It will take place on Sunday, outside Dungavel, at one o'clock. For further information, please contact the secretary of Ayrshire Friends of Refugees at It isn't usually a long event - maybe half an hour or so. We sing, or recite poems or read out relevant bits of news, and present small gifts - biscuits or sweets or similar.

Monday, 5 March 2012

All my Christmases (2)

At StAnza this year Alastair Cook is putting on Filmpoem, which will include all the pieces which made Where the Land Lies such a memorable event, (mine too), but also new ones, including Better Days by Kevin Cadwallender, which is not only a particularly happy marriage of film and poetry reading, but also a damn' good poem. It sums up a lot of my feeling towards the recidivist domesticity you see in magazines these days!

And then, on Saturday, I heard that my poem Sea-Henge has made the final selection for In Stereoscope, and you'll be able to see it in the Byre Theatre during the Festival.

One of my cherished ambitions has been to be involved in StAnza, and now I will be - twice!

I would never be done thanking all the people who have made this such an exciting week. I hope you know who you are. I hope every aspiring creative person gets such help and kindness as I've had.

Sunday, 4 March 2012

All my Christmases at Once

There was a strange text conversation at lunch yesterday, as one of her friends texted my daughter asking "Was your mother born in Liverpool?"
"Then I've just seen a review of her book in the Scottish Review of Books."

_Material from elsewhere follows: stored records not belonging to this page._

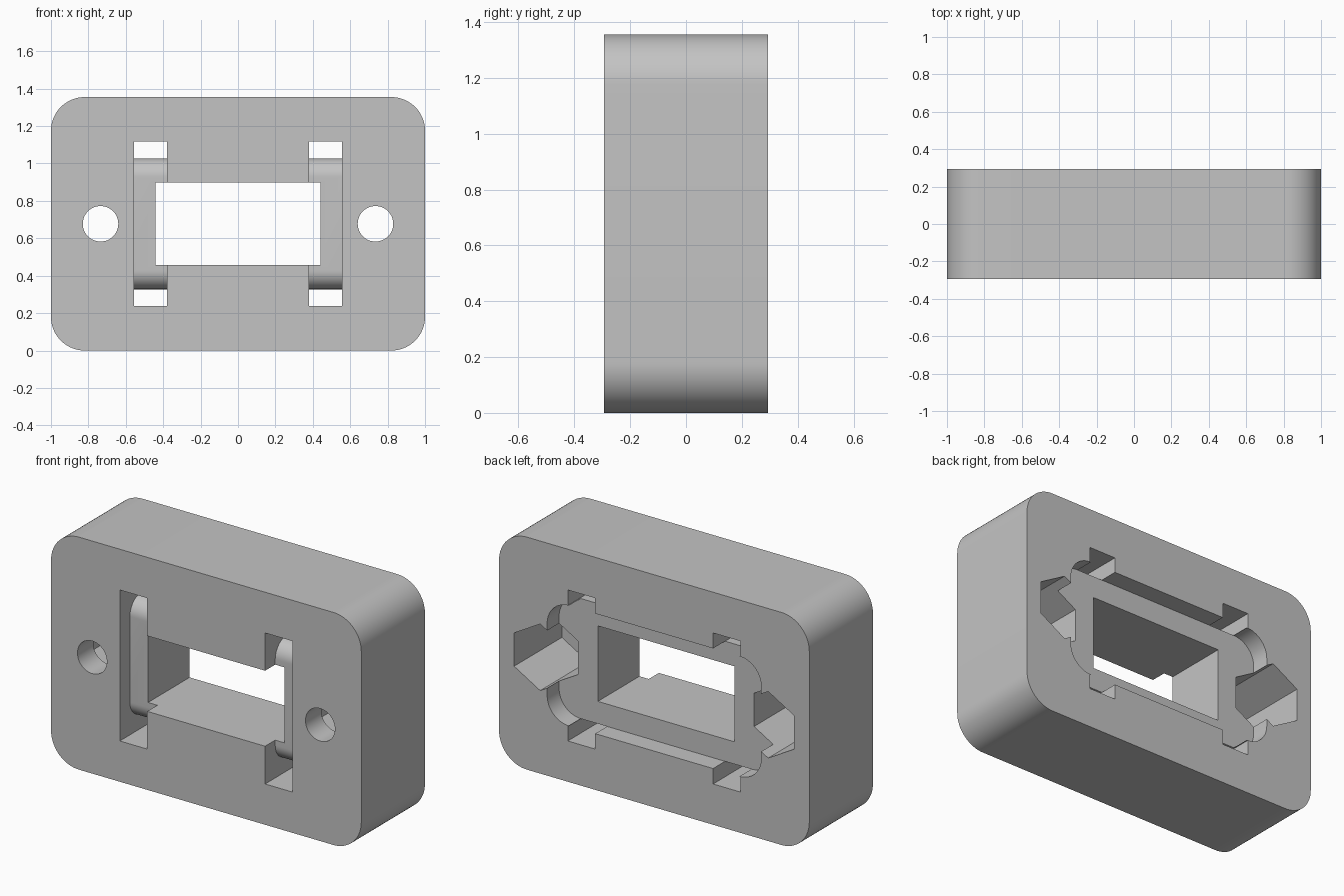
import bpy, bmesh, math
from mathutils import Vector

if "Cube" in bpy.data.objects:
    bpy.data.objects.remove(bpy.data.objects["Cube"], do_unlink=True)

HALF_DEPTH, HEIGHT = 0.293, 1.355
MID = HEIGHT / 2
FRONT, BACK = -HALF_DEPTH, HALF_DEPTH
OUT = 0.1  # cutter overshoot


def arc(cx, cz, r, start, end, steps):
    """Points along an arc, angles in degrees."""
    angles = [math.radians(start + (end - start) * i / steps) for i in range(steps + 1)]
    return [(cx + r * math.cos(a), cz + r * math.sin(a)) for a in angles]


def rounded_rect(w, h, r, steps=16):
    """Half sizes w and h, centred at the middle of the block."""
    pts = []
    for k, (sx, sz) in enumerate([(1, 1), (-1, 1), (-1, -1), (1, -1)]):
        pts += arc(sx * (w - r), MID + sz * (h - r), r, 90 * k, 90 * k + 90, steps)
    return pts


def rect(w, h):
    return [(w, MID + h), (-w, MID + h), (-w, MID - h), (w, MID - h)]


def prism(name, profile, start, end, axis="y"):
    """Extrude a profile along y (points are x, z) or along x (points are y, z)."""
    place = (lambda p, t: (p[0], t, p[1])) if axis == "y" else (lambda p, t: (t, p[0], p[1]))
    bm = bmesh.new()
    face = bm.faces.new([bm.verts.new(place(p, start)) for p in profile])
    grown = bmesh.ops.extrude_face_region(bm, geom=[face])["geom"]
    moved = [g for g in grown if isinstance(g, bmesh.types.BMVert)]
    offset = Vector(place((0, 0), end - start))
    bmesh.ops.translate(bm, verts=moved, vec=offset)
    bmesh.ops.recalc_face_normals(bm, faces=bm.faces)
    mesh = bpy.data.meshes.new(name)
    bm.to_mesh(mesh)
    bm.free()
    obj = bpy.data.objects.new(name, mesh)
    bpy.context.collection.objects.link(obj)
    return obj


# Main block with rounded corners
block = prism("mounting_block", rounded_rect(1, MID, 0.18), FRONT, BACK)

# Central window and shallow rear pocket
cutters = [
    prism("window_cutter", rect(0.44, 0.22), FRONT - OUT, BACK + OUT),
    prism("pocket_cutter", rounded_rect(0.69, 0.35, 0.14), BACK - 0.11, BACK + OUT),
]

# Clip slot outline in y, z: wraps around a bar with rounded front corners
bar_front, r, bar_half, slot_half = FRONT + 0.093, 0.1, 0.35, 0.44
slot = [(FRONT - OUT, MID - slot_half), (BACK + OUT, MID - slot_half),
        (BACK + OUT, MID - bar_half)]
slot += arc(bar_front + r, MID - bar_half + r, r, 270, 180, 14)
slot += arc(bar_front + r, MID + bar_half - r, r, 180, 90, 14)
slot += [(BACK + OUT, MID + bar_half), (BACK + OUT, MID + slot_half),
         (FRONT - OUT, MID + slot_half)]

# Slots, screw holes and hexagonal nut traps on both sides
for side, sign in (("left", 1), ("right", -1)):
    hole = arc(sign * 0.735, MID, 0.095, 0, 360, 48)[:-1]
    nut = arc(sign * 0.735, MID, 0.194, 30, 390, 6)[:-1]
    cutters += [
        prism(side + "_slot_cutter", slot, sign * 0.38, sign * 0.557, "x"),
        prism(side + "_screw_cutter", hole, FRONT - OUT, BACK + OUT),
        prism(side + "_nut_cutter", nut, FRONT + 0.146, BACK + OUT),
    ]

for cutter in cutters:
    cutter.hide_render = True
    mod = block.modifiers.new(cutter.name, "BOOLEAN")
    mod.operation, mod.solver, mod.object = "DIFFERENCE", "EXACT", cutter

# Apply the cuts and drop the cutters
bpy.context.view_layer.update()
graph = bpy.context.evaluated_depsgraph_get()
result = bpy.data.meshes.new_from_object(block.evaluated_get(graph))
block.modifiers.clear()
block.data = result
for cutter in cutters:
    bpy.data.objects.remove(cutter, do_unlink=True)

# Single grey material
grey = bpy.data.materials.new("plain_grey")
grey.use_nodes = True
colour = (0.55, 0.55, 0.55, 1)
grey.diffuse_color = colour
grey.node_tree.nodes["Principled BSDF"].inputs["Base Color"].default_value = colour
block.data.materials.clear()
block.data.materials.append(grey)

# Smooth the rounded walls, keep the edges sharp
bpy.ops.object.select_all(action="DESELECT")
block.select_set(True)
bpy.context.view_layer.objects.active = block
bpy.ops.object.shade_smooth_by_angle(angle=math.radians(25))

There was much excitement and I ran out and bought the Herald to check it out. It was true. Theresa Munoz - no mean poet in her own right, btw, her launch at StAnza is going to be a noteworthy event - had a column dealing with new poetry, and there we were, eight of us, Marion McCready, Graham Fulton, Gerry Cambridge, Peter Gilmour, Anne Connolly, Tom Bryan and Rody Gorman - and me. It was tremendously exciting - it's lovely to get feedback, and to hear what people like and why they like it, and it's always intriguing to see if what they think you did matches with what you think. I'm in very classy company, as you can see - Marion and Anne are poets I admire tremendously, and good friends. And it never hurts to read phrases like 'her sensitive ear' and 'imaginative and ironic'. You can read the full review here.

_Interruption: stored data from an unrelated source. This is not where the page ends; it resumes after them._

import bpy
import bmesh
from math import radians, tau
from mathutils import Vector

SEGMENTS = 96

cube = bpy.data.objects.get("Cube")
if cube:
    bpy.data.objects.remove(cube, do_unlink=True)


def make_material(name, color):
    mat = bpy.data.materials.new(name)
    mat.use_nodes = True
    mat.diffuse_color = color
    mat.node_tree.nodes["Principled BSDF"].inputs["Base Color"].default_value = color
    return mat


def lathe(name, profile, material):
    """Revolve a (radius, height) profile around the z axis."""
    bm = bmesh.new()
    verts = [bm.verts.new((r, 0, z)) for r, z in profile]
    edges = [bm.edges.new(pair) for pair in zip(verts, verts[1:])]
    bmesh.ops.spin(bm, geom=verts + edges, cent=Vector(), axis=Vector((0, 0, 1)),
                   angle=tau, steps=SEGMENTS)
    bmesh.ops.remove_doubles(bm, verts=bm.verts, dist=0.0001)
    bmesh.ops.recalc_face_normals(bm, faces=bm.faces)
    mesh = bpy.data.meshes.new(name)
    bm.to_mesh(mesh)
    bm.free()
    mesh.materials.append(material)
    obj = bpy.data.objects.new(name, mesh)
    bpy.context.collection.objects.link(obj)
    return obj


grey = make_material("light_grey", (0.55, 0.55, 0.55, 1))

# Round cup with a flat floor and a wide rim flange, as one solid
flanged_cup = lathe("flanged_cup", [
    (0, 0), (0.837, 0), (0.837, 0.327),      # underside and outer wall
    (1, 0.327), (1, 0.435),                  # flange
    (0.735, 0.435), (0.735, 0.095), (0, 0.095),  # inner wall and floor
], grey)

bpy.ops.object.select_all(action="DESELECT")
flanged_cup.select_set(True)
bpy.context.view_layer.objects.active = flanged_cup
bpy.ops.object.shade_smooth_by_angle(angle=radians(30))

This wasn't all. The Stirling Observer included a review too, written by Sally Evans - a great poet and a good friend, who, in her capacity as Editor of Poetry Scotland, gave me my first start in poetry (I should think half the poets in Scotland could say the same). You can read it here. It's a masterly summing up of everything that's in it, though India (of India's Alchemy) is not so much mythological as the real life India Flint whose blog (Not All Who Wander Are Lost) is on the sidebar. Her work, however, has mythological status in my head!

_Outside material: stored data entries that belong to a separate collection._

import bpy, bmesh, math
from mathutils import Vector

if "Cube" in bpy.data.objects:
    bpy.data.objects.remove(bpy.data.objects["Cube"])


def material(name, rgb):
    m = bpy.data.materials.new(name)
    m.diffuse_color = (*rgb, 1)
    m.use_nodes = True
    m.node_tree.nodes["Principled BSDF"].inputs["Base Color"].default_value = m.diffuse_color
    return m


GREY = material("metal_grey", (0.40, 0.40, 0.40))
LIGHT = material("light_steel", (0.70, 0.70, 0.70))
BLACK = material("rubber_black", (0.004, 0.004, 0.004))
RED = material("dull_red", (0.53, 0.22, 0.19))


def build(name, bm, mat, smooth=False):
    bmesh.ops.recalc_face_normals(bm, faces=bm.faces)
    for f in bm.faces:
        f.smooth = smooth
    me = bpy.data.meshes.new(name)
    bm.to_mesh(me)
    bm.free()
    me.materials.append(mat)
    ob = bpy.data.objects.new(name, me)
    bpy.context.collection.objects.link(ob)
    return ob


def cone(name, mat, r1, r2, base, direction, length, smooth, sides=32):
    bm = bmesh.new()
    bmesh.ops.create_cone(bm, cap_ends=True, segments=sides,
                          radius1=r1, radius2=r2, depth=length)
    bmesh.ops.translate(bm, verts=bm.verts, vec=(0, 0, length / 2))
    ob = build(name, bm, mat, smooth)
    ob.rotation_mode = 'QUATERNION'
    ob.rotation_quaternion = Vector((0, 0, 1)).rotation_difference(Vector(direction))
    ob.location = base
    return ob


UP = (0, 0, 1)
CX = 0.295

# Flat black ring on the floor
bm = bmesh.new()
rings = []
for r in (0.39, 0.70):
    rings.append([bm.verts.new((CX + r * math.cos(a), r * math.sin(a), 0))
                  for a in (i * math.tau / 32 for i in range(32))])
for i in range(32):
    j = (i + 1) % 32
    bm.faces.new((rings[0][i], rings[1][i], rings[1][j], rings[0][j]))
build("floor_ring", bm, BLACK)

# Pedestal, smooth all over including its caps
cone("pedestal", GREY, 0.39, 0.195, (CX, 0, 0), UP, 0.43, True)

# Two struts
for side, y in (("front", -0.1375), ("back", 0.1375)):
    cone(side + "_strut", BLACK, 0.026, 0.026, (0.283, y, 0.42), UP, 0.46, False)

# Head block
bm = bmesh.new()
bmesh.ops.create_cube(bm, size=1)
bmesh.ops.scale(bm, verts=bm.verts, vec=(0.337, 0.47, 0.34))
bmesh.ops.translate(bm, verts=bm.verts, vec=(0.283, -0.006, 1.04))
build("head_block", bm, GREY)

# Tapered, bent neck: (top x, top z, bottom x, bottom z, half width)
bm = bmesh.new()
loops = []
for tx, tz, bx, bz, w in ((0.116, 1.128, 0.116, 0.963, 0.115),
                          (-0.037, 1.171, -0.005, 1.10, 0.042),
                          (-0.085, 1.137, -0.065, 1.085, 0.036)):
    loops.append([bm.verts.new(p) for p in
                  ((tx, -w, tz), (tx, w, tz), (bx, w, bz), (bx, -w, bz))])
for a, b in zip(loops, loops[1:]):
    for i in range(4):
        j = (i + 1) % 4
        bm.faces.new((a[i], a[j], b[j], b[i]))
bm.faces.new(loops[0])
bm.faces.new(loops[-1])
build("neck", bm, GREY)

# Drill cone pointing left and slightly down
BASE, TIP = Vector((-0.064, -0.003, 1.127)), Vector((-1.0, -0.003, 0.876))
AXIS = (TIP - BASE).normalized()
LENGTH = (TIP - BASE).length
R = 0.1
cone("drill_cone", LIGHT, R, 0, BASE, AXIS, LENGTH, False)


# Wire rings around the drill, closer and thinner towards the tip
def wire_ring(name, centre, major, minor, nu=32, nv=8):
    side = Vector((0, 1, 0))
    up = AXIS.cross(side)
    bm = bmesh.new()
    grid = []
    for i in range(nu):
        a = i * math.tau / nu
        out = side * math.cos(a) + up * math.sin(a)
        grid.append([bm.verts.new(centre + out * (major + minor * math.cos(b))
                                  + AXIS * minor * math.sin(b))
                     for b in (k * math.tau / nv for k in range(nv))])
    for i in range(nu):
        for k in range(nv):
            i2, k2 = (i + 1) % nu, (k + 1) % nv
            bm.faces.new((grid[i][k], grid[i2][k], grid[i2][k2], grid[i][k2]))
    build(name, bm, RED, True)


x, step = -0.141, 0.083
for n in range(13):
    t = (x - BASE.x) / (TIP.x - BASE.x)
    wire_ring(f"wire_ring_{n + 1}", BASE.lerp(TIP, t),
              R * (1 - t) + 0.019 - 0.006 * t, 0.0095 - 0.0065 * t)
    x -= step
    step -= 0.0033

There's one thing I really like about these reviews. When you put together a book, you put in the poems you think are good, and the poems other people tell you are good, and then you put in a couple just because you want to. @Visit Scotland@ is one of those and it really thrills me that both reviewers picked it up. I feel very passionately about the way we treat asylums seekers. I'm hoping the usual mother's day protest outside Dungavel will happen this year, and I'd encourage everyone who can to attend it (I'll confirm date and time when I know them.) So I'll add the poem here

Visit Scotland

Dungavel makes a grim landlady,
corseted with steel, her flinty face
edged with fat curlers of barbed wire.
She keeps her eyes shut when we come,
plants police like knuckles at her hips,
more of them, this time, than us.
You asked so little when you came –
an ordinary life, work, shopping, school,
a joke with the neighbours, uninterrupted sleep –
Scotland could not manage even that.
I bring you shortbread, and caramel wafers
wrapped in tartan cellophane.

There is even more good news, but this post is long enough. I'll tell you the rest later. But for now, I'll just say I feel like all my Christmases came at once